- ASSIGNED TASK
What lines of the data below include the word "profile"? Report them by copying each.
INFORMATION START
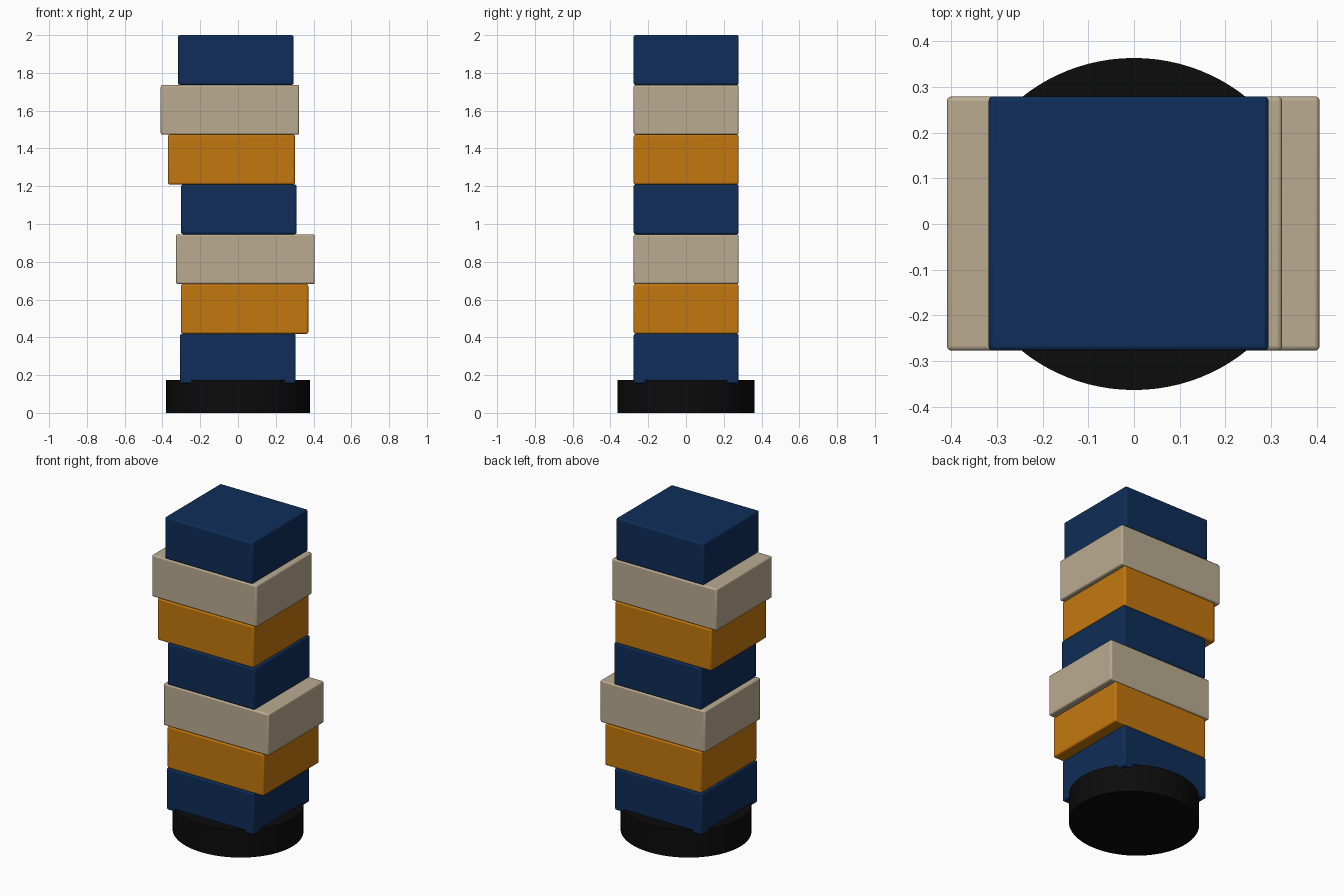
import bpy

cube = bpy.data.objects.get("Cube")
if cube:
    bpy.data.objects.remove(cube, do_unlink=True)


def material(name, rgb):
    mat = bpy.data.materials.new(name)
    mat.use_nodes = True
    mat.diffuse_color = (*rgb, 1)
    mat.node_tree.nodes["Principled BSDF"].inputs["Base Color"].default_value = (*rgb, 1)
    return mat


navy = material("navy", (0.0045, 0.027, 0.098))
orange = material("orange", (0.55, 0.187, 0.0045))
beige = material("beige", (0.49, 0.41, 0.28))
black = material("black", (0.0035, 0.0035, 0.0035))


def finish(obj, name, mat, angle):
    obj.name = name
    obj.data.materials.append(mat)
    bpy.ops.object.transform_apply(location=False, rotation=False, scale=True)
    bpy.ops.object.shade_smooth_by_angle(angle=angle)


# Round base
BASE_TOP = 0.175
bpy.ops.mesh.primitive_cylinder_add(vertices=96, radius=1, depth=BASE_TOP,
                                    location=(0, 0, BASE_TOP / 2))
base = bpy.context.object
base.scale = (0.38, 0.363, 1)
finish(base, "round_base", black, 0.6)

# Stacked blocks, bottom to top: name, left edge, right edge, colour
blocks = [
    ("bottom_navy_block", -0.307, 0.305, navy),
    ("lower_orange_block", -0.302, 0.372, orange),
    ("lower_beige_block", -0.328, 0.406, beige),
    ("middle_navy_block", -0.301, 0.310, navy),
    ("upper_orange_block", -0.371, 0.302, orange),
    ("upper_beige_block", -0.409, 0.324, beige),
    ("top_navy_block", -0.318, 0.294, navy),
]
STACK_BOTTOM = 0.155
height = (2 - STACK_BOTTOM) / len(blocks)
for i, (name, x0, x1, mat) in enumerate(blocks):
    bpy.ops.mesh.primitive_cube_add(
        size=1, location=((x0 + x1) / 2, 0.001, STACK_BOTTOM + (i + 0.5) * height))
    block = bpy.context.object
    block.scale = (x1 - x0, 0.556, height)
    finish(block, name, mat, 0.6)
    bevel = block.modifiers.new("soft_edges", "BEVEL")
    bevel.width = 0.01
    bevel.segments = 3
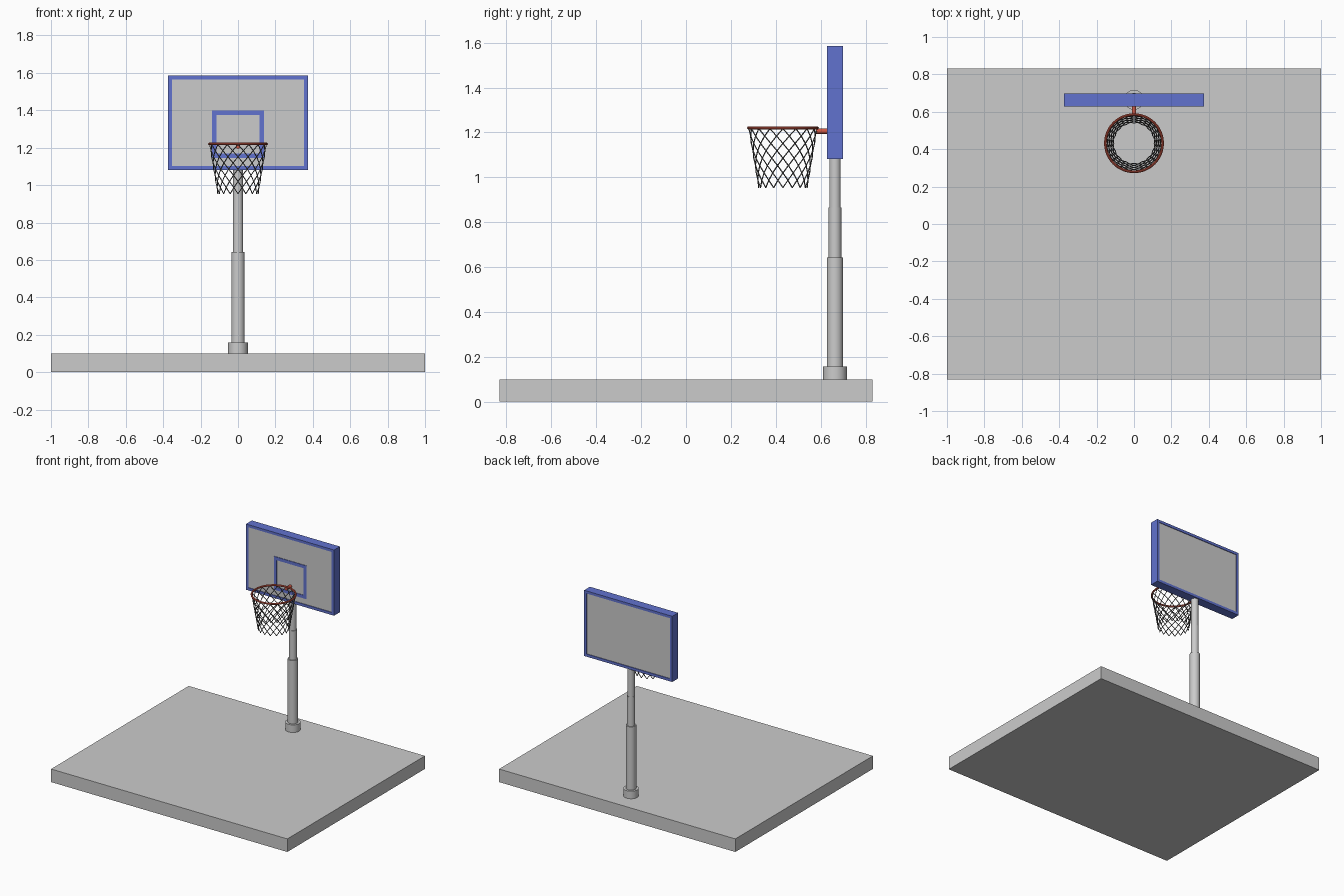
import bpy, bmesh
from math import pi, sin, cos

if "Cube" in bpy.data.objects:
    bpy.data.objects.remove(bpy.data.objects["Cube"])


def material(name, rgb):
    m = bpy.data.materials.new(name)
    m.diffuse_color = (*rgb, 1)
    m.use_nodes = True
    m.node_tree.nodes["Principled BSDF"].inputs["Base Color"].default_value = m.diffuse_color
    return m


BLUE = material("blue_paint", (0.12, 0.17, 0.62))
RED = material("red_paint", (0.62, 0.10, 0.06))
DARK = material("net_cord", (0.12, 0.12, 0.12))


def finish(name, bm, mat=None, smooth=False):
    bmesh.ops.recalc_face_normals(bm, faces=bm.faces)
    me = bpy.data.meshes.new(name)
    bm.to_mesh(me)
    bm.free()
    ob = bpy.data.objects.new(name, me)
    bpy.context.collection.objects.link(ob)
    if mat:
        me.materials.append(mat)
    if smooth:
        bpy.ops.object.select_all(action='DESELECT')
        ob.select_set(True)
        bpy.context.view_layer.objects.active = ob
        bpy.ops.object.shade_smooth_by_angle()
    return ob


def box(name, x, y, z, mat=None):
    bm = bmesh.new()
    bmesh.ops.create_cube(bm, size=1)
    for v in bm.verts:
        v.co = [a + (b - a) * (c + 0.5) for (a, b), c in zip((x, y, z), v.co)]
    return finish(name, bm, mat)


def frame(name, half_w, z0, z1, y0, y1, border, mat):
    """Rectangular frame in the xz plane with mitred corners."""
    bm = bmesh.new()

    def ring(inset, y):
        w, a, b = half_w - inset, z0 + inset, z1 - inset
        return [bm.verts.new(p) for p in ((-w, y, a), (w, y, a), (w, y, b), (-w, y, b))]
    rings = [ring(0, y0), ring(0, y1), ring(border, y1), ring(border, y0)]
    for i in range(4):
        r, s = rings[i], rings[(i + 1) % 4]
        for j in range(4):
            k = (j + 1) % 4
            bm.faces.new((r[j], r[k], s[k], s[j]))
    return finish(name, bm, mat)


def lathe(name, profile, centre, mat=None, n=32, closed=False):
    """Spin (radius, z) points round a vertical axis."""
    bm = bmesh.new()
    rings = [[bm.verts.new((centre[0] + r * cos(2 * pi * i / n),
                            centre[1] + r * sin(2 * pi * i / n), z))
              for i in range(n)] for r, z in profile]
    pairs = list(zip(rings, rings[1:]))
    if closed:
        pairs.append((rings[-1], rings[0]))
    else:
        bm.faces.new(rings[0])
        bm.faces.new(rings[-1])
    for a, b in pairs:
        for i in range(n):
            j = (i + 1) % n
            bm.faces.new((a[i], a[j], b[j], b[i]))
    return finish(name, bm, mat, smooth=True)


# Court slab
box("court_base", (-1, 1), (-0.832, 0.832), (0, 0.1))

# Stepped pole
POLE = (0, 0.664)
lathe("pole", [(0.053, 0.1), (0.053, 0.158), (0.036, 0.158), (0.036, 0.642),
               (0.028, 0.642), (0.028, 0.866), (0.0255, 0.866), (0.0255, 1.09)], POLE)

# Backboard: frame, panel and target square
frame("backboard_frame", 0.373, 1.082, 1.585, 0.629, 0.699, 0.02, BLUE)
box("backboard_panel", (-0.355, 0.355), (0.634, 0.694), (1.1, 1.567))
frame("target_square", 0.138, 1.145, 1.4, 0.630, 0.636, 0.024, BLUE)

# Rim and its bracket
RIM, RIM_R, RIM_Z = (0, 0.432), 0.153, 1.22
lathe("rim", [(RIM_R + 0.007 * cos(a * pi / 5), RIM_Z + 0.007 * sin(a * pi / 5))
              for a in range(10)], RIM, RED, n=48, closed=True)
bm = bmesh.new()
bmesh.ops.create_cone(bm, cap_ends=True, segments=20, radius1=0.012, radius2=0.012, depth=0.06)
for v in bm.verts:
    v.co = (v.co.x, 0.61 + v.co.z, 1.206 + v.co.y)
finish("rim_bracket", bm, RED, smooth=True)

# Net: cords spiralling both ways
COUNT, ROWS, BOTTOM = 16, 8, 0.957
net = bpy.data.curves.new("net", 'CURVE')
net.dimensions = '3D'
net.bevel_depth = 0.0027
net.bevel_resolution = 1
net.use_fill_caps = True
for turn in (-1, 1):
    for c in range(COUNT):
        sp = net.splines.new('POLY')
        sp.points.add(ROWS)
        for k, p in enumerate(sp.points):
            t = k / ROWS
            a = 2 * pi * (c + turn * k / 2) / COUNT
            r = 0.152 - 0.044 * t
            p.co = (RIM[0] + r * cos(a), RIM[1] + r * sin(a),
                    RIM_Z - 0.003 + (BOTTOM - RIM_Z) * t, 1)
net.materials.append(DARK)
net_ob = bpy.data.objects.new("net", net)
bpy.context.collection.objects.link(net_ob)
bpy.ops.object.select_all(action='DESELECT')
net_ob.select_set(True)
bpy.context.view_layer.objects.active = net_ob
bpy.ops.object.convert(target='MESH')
INFORMATION END
- SOLUTION
def lathe(name, profile, centre, mat=None, n=32, closed=False):
              for i in range(n)] for r, z in profile]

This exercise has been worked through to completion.